#### EXERCISE INPUT:
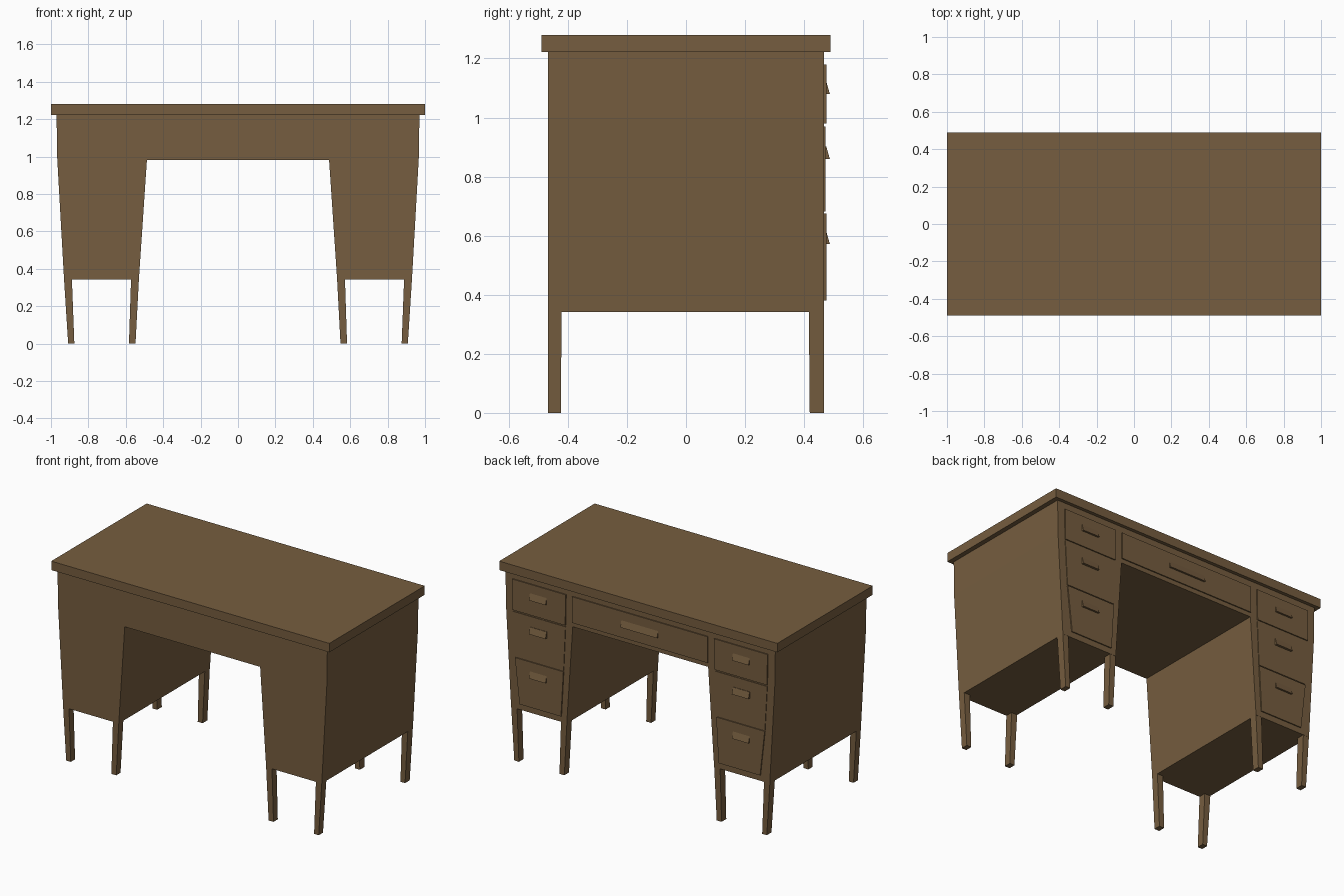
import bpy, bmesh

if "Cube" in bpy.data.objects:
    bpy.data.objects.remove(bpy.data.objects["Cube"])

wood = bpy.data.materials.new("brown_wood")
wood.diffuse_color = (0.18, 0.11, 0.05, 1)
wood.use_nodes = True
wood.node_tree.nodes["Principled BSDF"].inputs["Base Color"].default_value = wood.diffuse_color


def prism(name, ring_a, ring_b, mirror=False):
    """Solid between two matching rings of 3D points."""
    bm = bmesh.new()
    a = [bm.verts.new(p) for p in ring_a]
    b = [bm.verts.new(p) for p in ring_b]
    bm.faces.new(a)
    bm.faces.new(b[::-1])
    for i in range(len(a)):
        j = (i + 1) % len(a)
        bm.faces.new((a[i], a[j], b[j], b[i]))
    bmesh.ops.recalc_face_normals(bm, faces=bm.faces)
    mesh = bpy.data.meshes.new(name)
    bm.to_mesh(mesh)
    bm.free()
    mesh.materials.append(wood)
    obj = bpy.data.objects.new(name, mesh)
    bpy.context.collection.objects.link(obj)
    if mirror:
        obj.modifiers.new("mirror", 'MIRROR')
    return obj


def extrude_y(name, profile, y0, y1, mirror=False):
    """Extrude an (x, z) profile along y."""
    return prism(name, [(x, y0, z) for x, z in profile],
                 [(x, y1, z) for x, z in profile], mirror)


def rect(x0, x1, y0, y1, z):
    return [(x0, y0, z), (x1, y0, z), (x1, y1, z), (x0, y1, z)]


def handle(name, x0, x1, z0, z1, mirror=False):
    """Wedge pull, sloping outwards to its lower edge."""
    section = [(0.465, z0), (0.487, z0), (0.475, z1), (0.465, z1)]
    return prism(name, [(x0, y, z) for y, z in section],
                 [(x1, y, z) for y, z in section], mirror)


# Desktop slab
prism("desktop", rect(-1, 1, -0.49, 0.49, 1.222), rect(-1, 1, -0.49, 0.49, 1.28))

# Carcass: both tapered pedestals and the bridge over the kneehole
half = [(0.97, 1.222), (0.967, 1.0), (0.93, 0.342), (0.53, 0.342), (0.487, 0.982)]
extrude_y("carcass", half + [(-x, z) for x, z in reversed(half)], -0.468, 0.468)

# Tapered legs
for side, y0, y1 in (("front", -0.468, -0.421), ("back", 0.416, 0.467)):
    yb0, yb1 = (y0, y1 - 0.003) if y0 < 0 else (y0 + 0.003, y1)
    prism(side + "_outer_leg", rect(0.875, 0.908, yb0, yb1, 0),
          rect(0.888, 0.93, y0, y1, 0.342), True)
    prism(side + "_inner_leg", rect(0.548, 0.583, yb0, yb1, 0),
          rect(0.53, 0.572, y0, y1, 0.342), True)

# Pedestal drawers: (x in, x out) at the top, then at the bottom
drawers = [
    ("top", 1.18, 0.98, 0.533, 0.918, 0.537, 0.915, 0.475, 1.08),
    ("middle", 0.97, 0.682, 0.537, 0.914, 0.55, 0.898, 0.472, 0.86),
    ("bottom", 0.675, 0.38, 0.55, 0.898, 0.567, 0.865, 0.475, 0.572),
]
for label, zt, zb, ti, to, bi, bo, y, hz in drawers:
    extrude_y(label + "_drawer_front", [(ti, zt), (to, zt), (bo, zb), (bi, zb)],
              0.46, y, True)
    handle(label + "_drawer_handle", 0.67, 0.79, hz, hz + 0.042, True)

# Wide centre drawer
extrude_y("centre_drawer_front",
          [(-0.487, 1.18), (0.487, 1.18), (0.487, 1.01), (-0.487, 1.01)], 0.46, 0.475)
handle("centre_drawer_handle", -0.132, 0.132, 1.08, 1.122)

#### WHAT YOU SHOULD DO:
What belongs in the answer is each line from the listing above that contains "faces".

#### RESPONSE BELOW:
    bm.faces.new(a)
    bm.faces.new(b[::-1])
        bm.faces.new((a[i], a[j], b[j], b[i]))
    bmesh.ops.recalc_face_normals(bm, faces=bm.faces)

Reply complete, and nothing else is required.